Working Together

I have known a lot of couples over the years that get along really well when they get have some space in between them.  These are the kind of couples that wonder aloud if they'll be able to live together when they retire.
That's certainly not the case with me and Kira.
This is my third time taking parental leave and staying at home with the family.
I dread the thought of having to go back to a job that takes me away from them.
So I hope we can make things work here.

We make a great team.
We complement each other's weaknesses.
Not like, she's great in the house and I'm great outside.
It's more like, she has a great eye for art and design, and I can make it happen.
Here's a good example.

Kira needs slippers.  
She has needed slippers for years.
It's not like she hasn't had any.
Just not any she has been comfortable in.
Recently, Kira has been learning Crochet.
What a perfect opportunity to make some slippers.
So she did!

It was a slow start.
So slow that I thought she would be all year at one slipper.
Then one evening, she flashed a smile and a slipper.  "One done!", she said.
I examined her work and easily decided that Crochet would be her specialty and not mine.

I certainly didn't help with the stitching, but Kira needed buttons to finish the slippers.
She found something she liked on the internet.
I don't like to copy, but I'm willing to allow someone else's idea to inspire me.
Then it changes depending on tools and materials.

These are great looking buttons and can be easily made with basic woodworking tools.

Do you see my Wedding ring in the picture?
A few pictures later it was missing.  The photos helped me deduce where the ring slipped off.
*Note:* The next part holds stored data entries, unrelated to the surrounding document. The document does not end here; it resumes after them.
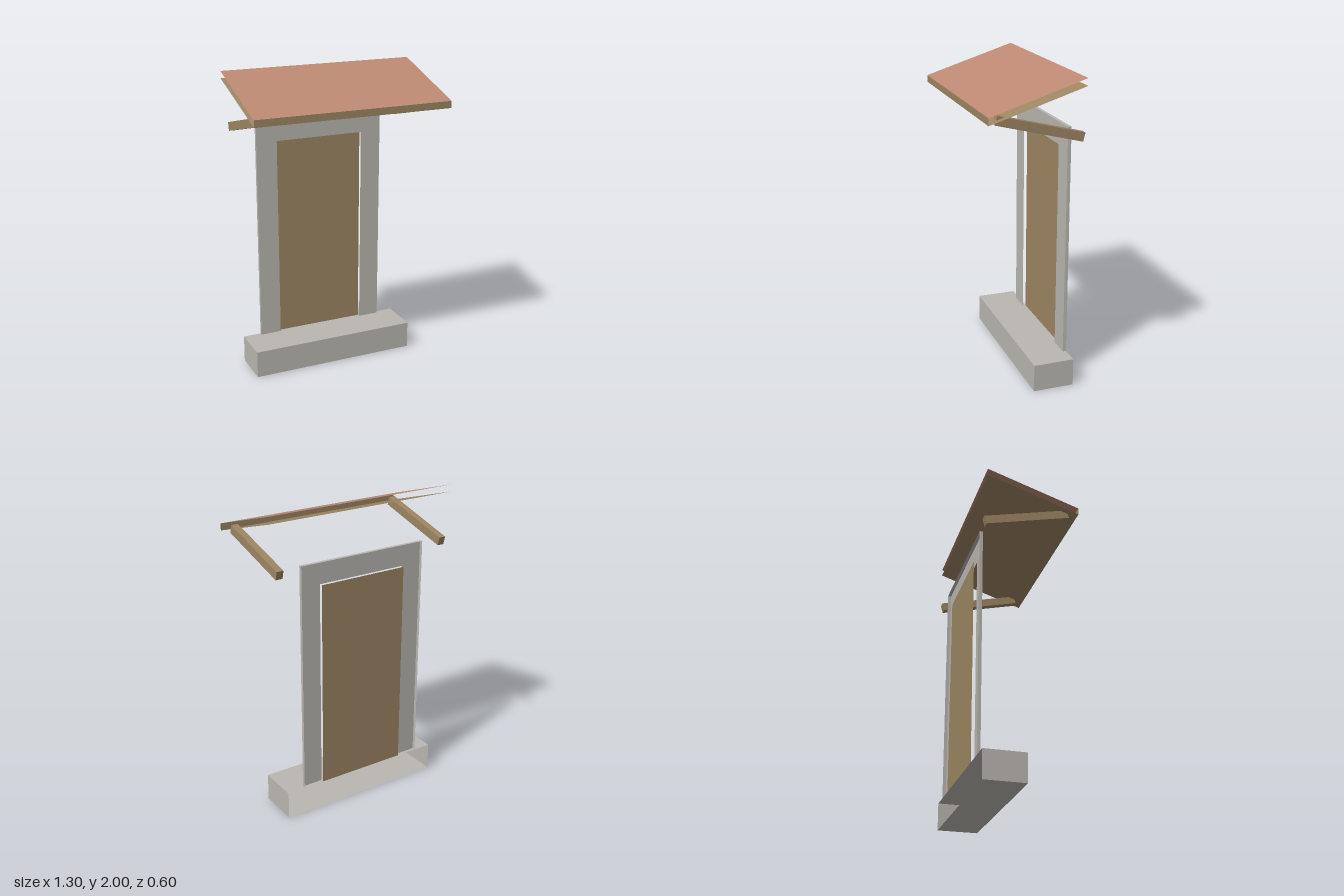
import * as THREE from 'three';

const material = (name, color) => {
  const m = new THREE.MeshStandardMaterial({ color, side: THREE.DoubleSide });
  m.name = name;
  return m;
};

// Box shell between two corners, keeping only the listed faces
// (0 +x, 1 -x, 2 +y, 3 -y, 4 +z, 5 -z)
function shell(min, max, faces) {
  const size = max.map((v, i) => v - min[i]);
  const geo = new THREE.BoxGeometry(...size);
  geo.translate(...min.map((v, i) => v + size[i] / 2));
  const index = Array.from(geo.index.array);
  geo.setIndex(faces.flatMap((f) => index.slice(f * 6, f * 6 + 6)));
  geo.clearGroups();
  return geo;
}

export function createModel() {
  const stone = material('stone grey', 0xbab7b1);
  const wood = material('wood brown', 0x9d8663);
  const tile = material('roof red', 0xbe8a73);

  const model = new THREE.Group();
  model.name = 'doorwayWithCanopy';
  const add = (name, geo, mat, parent = model) => {
    const mesh = new THREE.Mesh(geo, mat);
    mesh.name = name;
    parent.add(mesh);
    return mesh;
  };

  // Doorstep, open at the back
  add('doorstep', shell([-0.56, 0, -0.29], [0.56, 0.18, -0.025], [0, 1, 2, 3, 4]), stone);

  // Door surround: front face around the opening, plus outer returns
  const surround = new THREE.Group();
  surround.name = 'doorSurround';
  model.add(surround);
  const face = new THREE.Shape([
    [-0.44, 0.18], [-0.3, 0.18], [-0.3, 1.527], [0.3, 1.527],
    [0.3, 0.18], [0.44, 0.18], [0.44, 1.67], [-0.44, 1.67],
  ].map(([x, y]) => new THREE.Vector2(x, y)));
  add('surroundFace', new THREE.ShapeGeometry(face).translate(0, 0, -0.268), stone, surround);
  add('surroundReturns', shell([-0.44, 0.18, -0.29], [0.44, 1.67, -0.268], [0, 1, 2]), stone, surround);

  // Door panel, set back behind the surround
  add('door', new THREE.PlaneGeometry(0.6, 1.347).translate(0, 0.8535, -0.289), wood);

  // Canopy: sheets sheared so that the back is higher, open at ends and back
  const canopy = new THREE.Group();
  canopy.name = 'canopy';
  model.add(canopy);
  const sloped = (faces) => {
    const geo = shell([-0.65, 1.77, -0.295], [0.65, 1.815, 0.3], faces);
    const p = geo.attributes.position;
    for (let i = 0; i < p.count; i++) {
      p.setY(i, p.getY(i) + (0.3 - p.getZ(i)) * (0.185 / 0.595));
    }
    geo.computeVertexNormals();
    return geo;
  };
  add('roofCovering', sloped([2]), tile, canopy);
  add('fasciaAndSoffit', sloped([3, 4]), wood, canopy);

  // Slanting support beams
  for (const side of [-1, 1]) {
    const beam = add(side > 0 ? 'leftBeam' : 'rightBeam', new THREE.BoxGeometry(0.045, 0.055, 0.558), wood);
    beam.position.set(side * 0.588, 1.717, -0.027);
    beam.rotation.x = -Math.atan2(0.14, 0.54);
  }
  return model;
}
This is a scrap piece from working on the kitchen trim.  It's red maple and just about perfect for the job.

Below is how I shaped the square button.  
The button that inspired us was a leaf shape.  There wasn't time for that today so I went with a simple square to practice with.
This is the bench grinder.  Cheap and versatile.  Don't hesitate to put one in your shop.
I suppose a proper belt sander would be better, but use what you have.

The bench grinder burns the end grain.
Really simple.
Then drill the holes.  I don't think size matters.

I used mineral oil to finish the button.

This is a simple soldering iron.
If you are going to be doing serious soldering then this is too light.
If you are going to be doing serious woodburning then this is not the right tool.
If you have one of these, then you can do some soldering and some woodburning.

Like I said.
We make a great team.


  1. Love the wee love note :)
    Great job, both of you!
    The kid's slippers I am crocheting are working well, but the one I tried for myself was a little wonky.

  2. Wow!! I'm blown away by the slippers and the buttons!! You two are a talented team!!